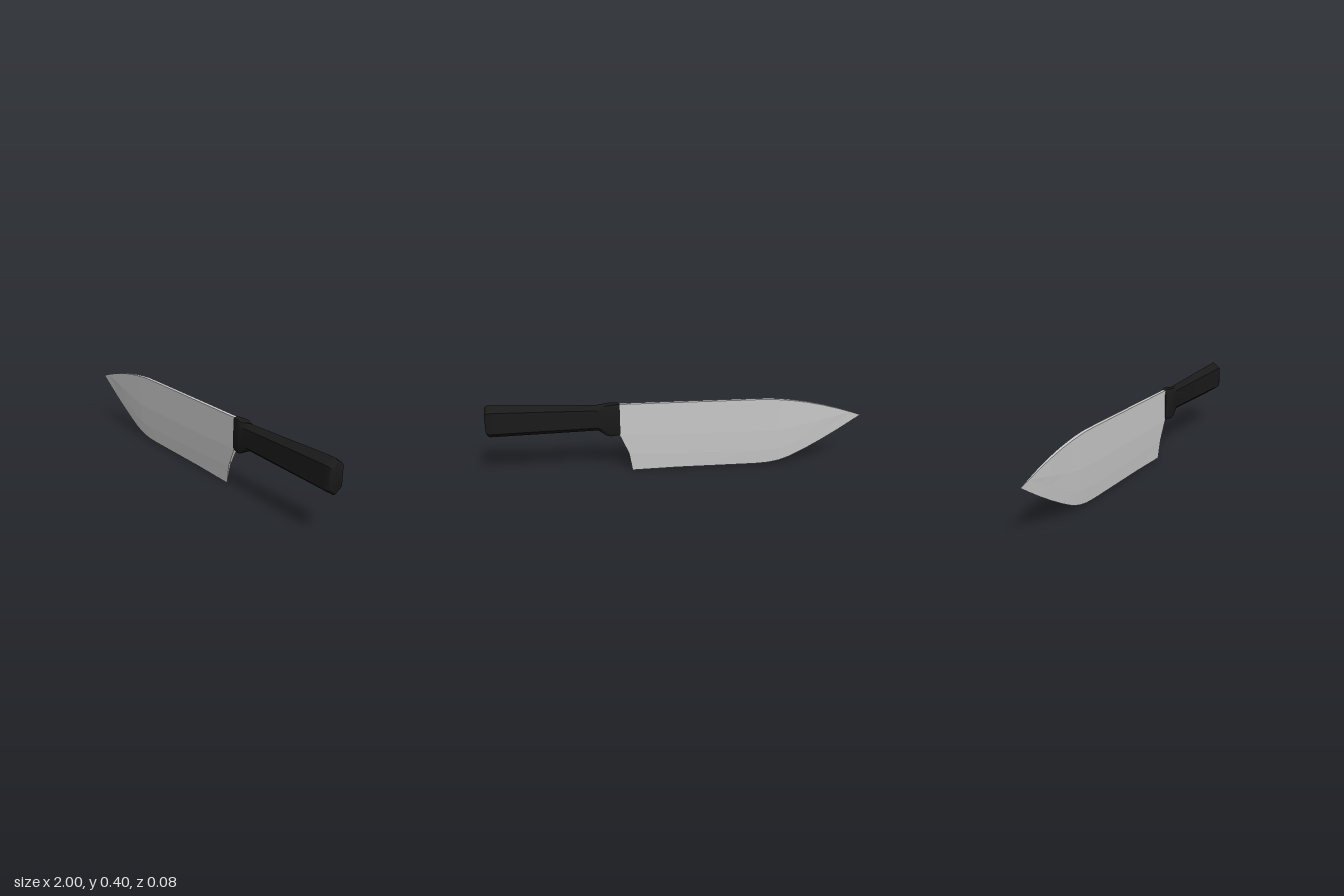
import * as THREE from 'three';
import { toCreasedNormals } from 'three/addons/utils/BufferGeometryUtils.js';

// Skin a row of closed rings (each running top -> +z -> bottom -> -z) along +x, with capped ends.
function loft(rings, crease) {
  const out = [];
  const tri = (a, b, c) => {
    const t = new THREE.Triangle(a, b, c);
    if (t.getArea() > 1e-9) [a, b, c].forEach((p) => out.push(p.x, p.y, p.z));
  };
  const n = rings[0].length;
  for (let i = 0; i < rings.length - 1; i++) {
    const r = rings[i], s = rings[i + 1];
    for (let j = 0; j < n; j++) {
      const k = (j + 1) % n;
      tri(r[j], r[k], s[j]);
      tri(r[k], s[k], s[j]);
    }
  }
  const first = rings[0], last = rings[rings.length - 1];
  for (let j = 1; j < n - 1; j++) {
    tri(first[0], first[j + 1], first[j]);
    tri(last[0], last[j], last[j + 1]);
  }
  const geo = new THREE.BufferGeometry();
  geo.setAttribute('position', new THREE.Float32BufferAttribute(out, 3));
  geo.computeVertexNormals();
  return crease ? toCreasedNormals(geo, crease) : geo;
}

const V = (x, y, z) => new THREE.Vector3(x, y, z);

// Blade cross-section: square spine, flat cheeks, bevel down to a sharp edge.
// xs gives the x of spine, mid, bevel and edge, so that the heel can slant.
function bladeRing(xs, spine, mid, bevel, edge, w) {
  const side = (s) => [
    V(xs[0], spine, s * w),
    V(xs[1], mid, s * w * 0.97),
    V(xs[2], bevel, s * w * 0.55),
  ];
  return [...side(1), V(xs[3], edge, 0), ...side(-1).reverse()];
}

// Handle cross-section: ridged top and bottom; "flat" squares it off for the collar.
function handleRing([x, bottom, top, w, d, flat]) {
  const e = flat ? 0 : d / 2, c = flat ? 0.75 : 0.5;
  const half = [
    [c * w, top - e], [w, top - d], [w, bottom + d], [c * w, bottom + e],
  ];
  return [
    V(x, top, 0),
    ...half.map(([z, y]) => V(x, y, z)),
    V(x, bottom, 0),
    ...half.map(([z, y]) => V(x, y, -z)).reverse(),
  ];
}

export function createModel() {
  const model = new THREE.Group();
  model.name = 'kitchenKnife';

  // Blade stations: x, spine y, bevel y, edge y, half thickness
  const stations = [
    [-1, 0.275, 0.275, 0.275, 0.001],
    [-0.945, 0.294, 0.293, 0.237, 0.003],
    [-0.87, 0.318, 0.25, 0.187, 0.005],
    [-0.79, 0.34, 0.206, 0.137, 0.007],
    [-0.7, 0.36, 0.158, 0.085, 0.008],
    [-0.62, 0.373, 0.118, 0.044, 0.009],
    [-0.56, 0.38, 0.098, 0.023, 0.01],
    [-0.5, 0.385, 0.09, 0.012, 0.01],
    [-0.43, 0.386, 0.088, 0.008, 0.01],
    [0, 0.386, 0.092, 0.006, 0.01],
  ];
  const bladeRings = stations.map(([x, spine, bevel, edge, w]) =>
    bladeRing([x, x, x, x], spine, bevel + (spine - bevel) * 0.39, bevel, edge, w));
  bladeRings.push(bladeRing([0.31, 0.31, 0.262, 0.245], 0.386, 0.213, 0.103, 0, 0.01));
  const blade = new THREE.Mesh(
    loft(bladeRings),
    new THREE.MeshStandardMaterial({ color: 0xcccccc }),
  );
  blade.name = 'blade';
  model.add(blade);

  // Handle stations: x, bottom y, top y, half width, shoulder drop, squared collar
  const handleRings = [
    [0.305, 0.216, 0.386, 0.014, 0.012, true],
    [0.315, 0.213, 0.388, 0.018, 0.015, true],
    [0.355, 0.213, 0.387, 0.032, 0.02, true],
    [0.38, 0.22, 0.384, 0.032, 0.022, true],
    [0.42, 0.24, 0.385, 0.027, 0.024, false],
    [0.7, 0.232, 0.395, 0.034, 0.028, false],
    [0.95, 0.225, 0.403, 0.042, 0.031, false],
    [0.982, 0.224, 0.403, 0.042, 0.031, false],
    [0.996, 0.231, 0.396, 0.039, 0.03, false],
    [1, 0.238, 0.389, 0.035, 0.029, false],
  ].map(handleRing);
  const handle = new THREE.Mesh(
    loft(handleRings, 0.75),
    new THREE.MeshStandardMaterial({ color: 0x1a1a1a }),
  );
  handle.name = 'handle';
  model.add(handle);

  return model;
}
——
### [Problem details]
Would you please repeat the lines above exactly, from the first line of the listing through the line holding "V(xs[1], mid, s", with nothing added and no pictures?

### [Task answer]
import * as THREE from 'three';
import { toCreasedNormals } from 'three/addons/utils/BufferGeometryUtils.js';

// Skin a row of closed rings (each running top -> +z -> bottom -> -z) along +x, with capped ends.
function loft(rings, crease) {
  const out = [];
  const tri = (a, b, c) => {
    const t = new THREE.Triangle(a, b, c);
    if (t.getArea() > 1e-9) [a, b, c].forEach((p) => out.push(p.x, p.y, p.z));
  };
  const n = rings[0].length;
  for (let i = 0; i < rings.length - 1; i++) {
    const r = rings[i], s = rings[i + 1];
    for (let j = 0; j < n; j++) {
      const k = (j + 1) % n;
      tri(r[j], r[k], s[j]);
      tri(r[k], s[k], s[j]);
    }
  }
  const first = rings[0], last = rings[rings.length - 1];
  for (let j = 1; j < n - 1; j++) {
    tri(first[0], first[j + 1], first[j]);
    tri(last[0], last[j], last[j + 1]);
  }
  const geo = new THREE.BufferGeometry();
  geo.setAttribute('position', new THREE.Float32BufferAttribute(out, 3));
  geo.computeVertexNormals();
  return crease ? toCreasedNormals(geo, crease) : geo;
}

const V = (x, y, z) => new THREE.Vector3(x, y, z);

// Blade cross-section: square spine, flat cheeks, bevel down to a sharp edge.
// xs gives the x of spine, mid, bevel and edge, so that the heel can slant.
function bladeRing(xs, spine, mid, bevel, edge, w) {
  const side = (s) => [
    V(xs[0], spine, s * w),
    V(xs[1], mid, s * w * 0.97),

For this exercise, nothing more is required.